Diets, in general, are thought of as being positive, life-changing things. When implemented correctly, they can improve the health of the body and the mind, as well as your self-confidence.
But sometimes, diets can go too far. So, how do you know when yours has reached this point? Here are 6 signs.
You’re obsessed with your scale.
When dieting and trying to lose weight, a scale is important. Checking your weight weekly is best practice. However, checking the scale every day, multiple times a day, or after every meal is a bit too much.
If you find yourself doing this, you’re scale obsessed and your diet has veered off into a direction that could become unhealthy.
Your diet is a secret.
You shouldn’t have to hide your weight loss efforts from your loved ones. You should be happy to share this positive lifestyle change with them.
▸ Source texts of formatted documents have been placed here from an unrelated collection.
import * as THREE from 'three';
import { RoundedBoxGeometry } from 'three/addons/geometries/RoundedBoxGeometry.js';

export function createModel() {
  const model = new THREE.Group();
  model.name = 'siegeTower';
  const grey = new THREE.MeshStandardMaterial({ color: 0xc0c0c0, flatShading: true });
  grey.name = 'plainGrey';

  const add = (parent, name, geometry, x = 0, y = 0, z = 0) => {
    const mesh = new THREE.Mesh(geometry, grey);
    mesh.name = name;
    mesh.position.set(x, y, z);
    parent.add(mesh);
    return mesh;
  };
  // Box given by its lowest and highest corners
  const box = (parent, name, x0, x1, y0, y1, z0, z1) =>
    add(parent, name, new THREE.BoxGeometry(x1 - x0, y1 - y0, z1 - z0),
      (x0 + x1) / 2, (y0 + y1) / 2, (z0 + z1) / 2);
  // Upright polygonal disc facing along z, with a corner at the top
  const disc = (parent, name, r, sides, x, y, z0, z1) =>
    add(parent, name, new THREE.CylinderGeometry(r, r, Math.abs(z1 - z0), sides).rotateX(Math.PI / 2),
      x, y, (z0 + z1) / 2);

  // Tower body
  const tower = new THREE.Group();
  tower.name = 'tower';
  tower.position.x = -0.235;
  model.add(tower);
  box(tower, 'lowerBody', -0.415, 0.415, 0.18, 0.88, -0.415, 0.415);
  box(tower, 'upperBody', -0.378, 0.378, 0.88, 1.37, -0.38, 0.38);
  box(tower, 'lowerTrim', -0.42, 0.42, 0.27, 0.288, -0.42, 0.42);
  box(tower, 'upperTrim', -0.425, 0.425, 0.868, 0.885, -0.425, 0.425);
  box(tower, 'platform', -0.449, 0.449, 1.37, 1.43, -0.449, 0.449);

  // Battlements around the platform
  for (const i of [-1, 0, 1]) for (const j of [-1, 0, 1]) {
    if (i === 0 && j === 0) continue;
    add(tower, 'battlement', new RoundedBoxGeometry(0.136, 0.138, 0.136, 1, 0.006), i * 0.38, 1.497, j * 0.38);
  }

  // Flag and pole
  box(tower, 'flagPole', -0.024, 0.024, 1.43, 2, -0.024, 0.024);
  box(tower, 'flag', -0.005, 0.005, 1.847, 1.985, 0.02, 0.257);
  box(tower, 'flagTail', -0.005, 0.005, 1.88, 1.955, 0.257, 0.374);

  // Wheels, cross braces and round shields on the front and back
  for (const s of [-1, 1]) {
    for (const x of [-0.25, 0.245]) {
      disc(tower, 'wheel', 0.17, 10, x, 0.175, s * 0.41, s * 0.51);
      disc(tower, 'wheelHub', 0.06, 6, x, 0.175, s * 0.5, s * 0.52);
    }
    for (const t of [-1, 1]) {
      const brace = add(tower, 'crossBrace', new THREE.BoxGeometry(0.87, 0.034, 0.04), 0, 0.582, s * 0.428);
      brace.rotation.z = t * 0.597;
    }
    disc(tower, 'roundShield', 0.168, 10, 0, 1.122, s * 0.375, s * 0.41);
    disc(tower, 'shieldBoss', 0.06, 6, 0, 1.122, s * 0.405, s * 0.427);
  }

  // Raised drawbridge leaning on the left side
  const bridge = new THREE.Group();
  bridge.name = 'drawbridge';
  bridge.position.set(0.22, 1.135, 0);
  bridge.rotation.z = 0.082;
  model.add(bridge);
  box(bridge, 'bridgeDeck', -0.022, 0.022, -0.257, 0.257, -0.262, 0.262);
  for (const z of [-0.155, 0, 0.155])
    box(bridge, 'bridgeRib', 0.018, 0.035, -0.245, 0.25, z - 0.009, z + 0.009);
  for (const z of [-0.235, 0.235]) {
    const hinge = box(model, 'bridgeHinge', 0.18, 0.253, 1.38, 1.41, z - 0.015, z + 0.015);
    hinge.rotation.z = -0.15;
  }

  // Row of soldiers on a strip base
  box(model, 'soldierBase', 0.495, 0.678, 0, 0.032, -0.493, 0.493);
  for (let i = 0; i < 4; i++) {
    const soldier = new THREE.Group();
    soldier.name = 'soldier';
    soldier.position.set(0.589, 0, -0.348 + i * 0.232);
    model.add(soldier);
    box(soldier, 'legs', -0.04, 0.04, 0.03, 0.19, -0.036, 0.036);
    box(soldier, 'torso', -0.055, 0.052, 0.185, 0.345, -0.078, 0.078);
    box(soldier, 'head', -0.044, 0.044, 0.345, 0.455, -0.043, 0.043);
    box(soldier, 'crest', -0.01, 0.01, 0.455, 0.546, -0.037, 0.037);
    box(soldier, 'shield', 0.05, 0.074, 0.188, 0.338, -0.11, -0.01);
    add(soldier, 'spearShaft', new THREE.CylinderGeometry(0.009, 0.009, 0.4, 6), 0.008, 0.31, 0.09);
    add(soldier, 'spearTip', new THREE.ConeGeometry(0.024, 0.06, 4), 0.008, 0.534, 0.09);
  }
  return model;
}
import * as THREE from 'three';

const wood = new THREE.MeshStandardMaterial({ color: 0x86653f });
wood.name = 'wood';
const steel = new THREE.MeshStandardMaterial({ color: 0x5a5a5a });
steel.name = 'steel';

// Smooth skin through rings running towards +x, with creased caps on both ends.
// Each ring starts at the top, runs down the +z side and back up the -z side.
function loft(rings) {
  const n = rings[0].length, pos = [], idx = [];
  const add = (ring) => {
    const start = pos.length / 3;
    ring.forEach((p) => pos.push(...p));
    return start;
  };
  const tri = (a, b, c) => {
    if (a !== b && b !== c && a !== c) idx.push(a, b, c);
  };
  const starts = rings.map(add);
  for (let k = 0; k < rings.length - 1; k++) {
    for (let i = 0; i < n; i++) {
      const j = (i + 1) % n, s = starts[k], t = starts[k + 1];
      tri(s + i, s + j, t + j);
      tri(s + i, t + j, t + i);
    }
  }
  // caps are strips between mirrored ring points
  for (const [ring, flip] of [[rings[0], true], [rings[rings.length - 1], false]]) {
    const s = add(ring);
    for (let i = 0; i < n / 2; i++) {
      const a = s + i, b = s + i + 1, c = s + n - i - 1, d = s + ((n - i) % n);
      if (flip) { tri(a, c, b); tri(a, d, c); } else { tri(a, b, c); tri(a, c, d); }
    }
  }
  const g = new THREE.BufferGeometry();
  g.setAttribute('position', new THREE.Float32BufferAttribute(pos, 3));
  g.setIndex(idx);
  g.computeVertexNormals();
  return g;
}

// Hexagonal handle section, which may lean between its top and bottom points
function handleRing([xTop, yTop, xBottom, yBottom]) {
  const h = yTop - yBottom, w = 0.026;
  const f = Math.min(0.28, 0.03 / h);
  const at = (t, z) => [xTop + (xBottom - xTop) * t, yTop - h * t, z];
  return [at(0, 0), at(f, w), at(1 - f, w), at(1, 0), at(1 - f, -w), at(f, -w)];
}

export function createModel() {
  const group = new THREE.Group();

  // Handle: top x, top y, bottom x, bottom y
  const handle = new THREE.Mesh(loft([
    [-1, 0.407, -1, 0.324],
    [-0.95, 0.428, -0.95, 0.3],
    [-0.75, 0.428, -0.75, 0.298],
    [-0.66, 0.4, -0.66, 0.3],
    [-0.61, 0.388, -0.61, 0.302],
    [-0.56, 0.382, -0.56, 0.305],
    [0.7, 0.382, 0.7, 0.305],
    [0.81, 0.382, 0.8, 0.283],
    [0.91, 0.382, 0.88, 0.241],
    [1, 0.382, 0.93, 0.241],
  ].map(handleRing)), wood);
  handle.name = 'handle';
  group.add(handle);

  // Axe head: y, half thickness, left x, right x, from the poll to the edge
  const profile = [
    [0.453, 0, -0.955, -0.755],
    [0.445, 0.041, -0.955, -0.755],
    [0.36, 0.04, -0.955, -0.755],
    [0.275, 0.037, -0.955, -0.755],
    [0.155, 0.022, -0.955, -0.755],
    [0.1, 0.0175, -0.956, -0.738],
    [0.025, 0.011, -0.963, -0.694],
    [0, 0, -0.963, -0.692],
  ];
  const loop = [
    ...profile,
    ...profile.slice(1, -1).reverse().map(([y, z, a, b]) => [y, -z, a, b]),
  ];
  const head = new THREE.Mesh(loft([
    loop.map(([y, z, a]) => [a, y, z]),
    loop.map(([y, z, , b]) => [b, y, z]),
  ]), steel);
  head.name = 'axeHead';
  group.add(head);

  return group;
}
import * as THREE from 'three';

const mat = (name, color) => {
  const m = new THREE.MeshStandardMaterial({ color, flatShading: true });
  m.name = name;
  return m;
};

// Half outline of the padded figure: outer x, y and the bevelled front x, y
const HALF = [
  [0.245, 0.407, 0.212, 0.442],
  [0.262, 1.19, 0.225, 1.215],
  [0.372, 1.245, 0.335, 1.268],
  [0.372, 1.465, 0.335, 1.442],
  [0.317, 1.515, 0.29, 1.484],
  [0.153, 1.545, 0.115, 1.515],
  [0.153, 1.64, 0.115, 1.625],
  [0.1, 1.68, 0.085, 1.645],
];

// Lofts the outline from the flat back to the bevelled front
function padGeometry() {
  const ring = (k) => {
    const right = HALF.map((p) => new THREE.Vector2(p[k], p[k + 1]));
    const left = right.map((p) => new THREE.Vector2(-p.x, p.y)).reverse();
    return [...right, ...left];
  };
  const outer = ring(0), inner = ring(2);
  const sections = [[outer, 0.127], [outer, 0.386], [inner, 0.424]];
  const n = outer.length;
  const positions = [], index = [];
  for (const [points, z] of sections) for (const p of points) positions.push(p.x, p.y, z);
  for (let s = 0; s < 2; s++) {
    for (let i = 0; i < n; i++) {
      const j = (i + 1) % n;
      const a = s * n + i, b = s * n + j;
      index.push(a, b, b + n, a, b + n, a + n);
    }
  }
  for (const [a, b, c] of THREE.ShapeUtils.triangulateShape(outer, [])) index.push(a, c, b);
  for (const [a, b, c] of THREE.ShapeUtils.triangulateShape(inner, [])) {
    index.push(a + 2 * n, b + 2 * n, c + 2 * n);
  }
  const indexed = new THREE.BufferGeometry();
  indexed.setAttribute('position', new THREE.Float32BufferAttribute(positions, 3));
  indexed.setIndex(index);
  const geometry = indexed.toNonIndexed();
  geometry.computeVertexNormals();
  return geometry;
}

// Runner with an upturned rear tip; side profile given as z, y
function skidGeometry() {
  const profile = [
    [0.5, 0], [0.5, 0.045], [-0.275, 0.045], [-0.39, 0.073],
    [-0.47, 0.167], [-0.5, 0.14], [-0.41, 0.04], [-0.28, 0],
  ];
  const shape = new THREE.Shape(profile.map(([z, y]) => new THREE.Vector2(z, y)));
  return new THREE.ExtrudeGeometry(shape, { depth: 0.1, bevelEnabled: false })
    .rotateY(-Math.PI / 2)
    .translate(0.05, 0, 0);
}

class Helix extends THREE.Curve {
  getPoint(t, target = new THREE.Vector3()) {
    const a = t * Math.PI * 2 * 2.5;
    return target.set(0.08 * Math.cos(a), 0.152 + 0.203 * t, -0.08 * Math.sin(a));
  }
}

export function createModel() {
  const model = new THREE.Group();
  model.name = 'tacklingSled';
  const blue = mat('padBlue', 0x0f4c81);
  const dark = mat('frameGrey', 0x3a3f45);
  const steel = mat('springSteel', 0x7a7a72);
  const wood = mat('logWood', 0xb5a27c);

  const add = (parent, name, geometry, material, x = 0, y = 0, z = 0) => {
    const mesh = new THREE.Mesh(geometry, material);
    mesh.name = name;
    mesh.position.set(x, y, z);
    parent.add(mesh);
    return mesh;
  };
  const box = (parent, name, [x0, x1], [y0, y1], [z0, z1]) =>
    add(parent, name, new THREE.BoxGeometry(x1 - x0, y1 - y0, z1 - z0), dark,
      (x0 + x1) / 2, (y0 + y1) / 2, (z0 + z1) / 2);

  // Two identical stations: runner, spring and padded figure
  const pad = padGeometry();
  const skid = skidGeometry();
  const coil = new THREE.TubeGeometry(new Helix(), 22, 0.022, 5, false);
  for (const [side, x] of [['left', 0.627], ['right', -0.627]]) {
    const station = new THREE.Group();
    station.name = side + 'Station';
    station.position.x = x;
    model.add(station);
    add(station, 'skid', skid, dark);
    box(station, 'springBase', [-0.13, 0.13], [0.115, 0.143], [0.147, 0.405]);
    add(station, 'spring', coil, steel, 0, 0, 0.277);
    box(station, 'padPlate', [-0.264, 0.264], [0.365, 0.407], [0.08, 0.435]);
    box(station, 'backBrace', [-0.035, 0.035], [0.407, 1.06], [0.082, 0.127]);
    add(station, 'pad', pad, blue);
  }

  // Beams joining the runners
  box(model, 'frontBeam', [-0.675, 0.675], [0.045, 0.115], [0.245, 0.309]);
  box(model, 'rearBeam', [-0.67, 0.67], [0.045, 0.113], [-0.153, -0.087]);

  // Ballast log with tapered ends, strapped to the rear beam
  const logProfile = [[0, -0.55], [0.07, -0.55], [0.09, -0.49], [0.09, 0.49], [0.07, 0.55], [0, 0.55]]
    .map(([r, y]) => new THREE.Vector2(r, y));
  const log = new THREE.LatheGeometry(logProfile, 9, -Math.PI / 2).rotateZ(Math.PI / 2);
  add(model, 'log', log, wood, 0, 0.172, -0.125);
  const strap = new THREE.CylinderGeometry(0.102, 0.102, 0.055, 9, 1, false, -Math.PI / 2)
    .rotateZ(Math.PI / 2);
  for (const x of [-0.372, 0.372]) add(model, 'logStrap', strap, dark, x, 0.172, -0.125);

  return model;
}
If you aren’t? There’s probably a reason that you’re keeping it a secret. Maybe you know your diet is unhealthy, maybe you’re exercising too much, or maybe, your diet is causing you unpleasant side effects that you know will warrant worry from your friends and family.
Being tired is normal – we all experience it sometimes. When you’re dieting and cutting out a variety of “bad” foods, though, it’s incredibly important to consider what your body is telling you.
If you’re tired constantly, you may be cutting out too much and setting yourself up for a negative weight loss experience.
You count calories.
While some diets and weight loss regimes have a points system or calorie system of sorts, there are very few that explicitly tell you to count every calorie. This is because calorie counting is, in many accounts, an extreme practice.
This is especially true when you find yourself counting the calories in condiments, the extra piece of cucumber going onto your sandwich, and the small bite of candy bar you stole from your partner at lunch.
You spend time researching food.
Of course, it’s totally fine to research new recipes to try. What isn’t fine, though, is when the majority of your free time is consumed by researching nutrition labels, ingredients, and micro nutrients.
This is also cause for concern when a quick, 5-minute shopping trip turns into a 30-minute trip because you had to stand in the grocery aisle and research each ingredient on the label of a jar of peanut butter.
You boycott social events.
For decades, food has been a social element. Families have been gathering for meals and serving tasty food at events since what seems like the start of time.
If you’ve been avoiding family functions such as birthday parties, Sunday dinner, or girls-night-out because you’re afraid that you’ll end up having a glass of beer or piece of cake? You might want to rethink how limiting your diet is.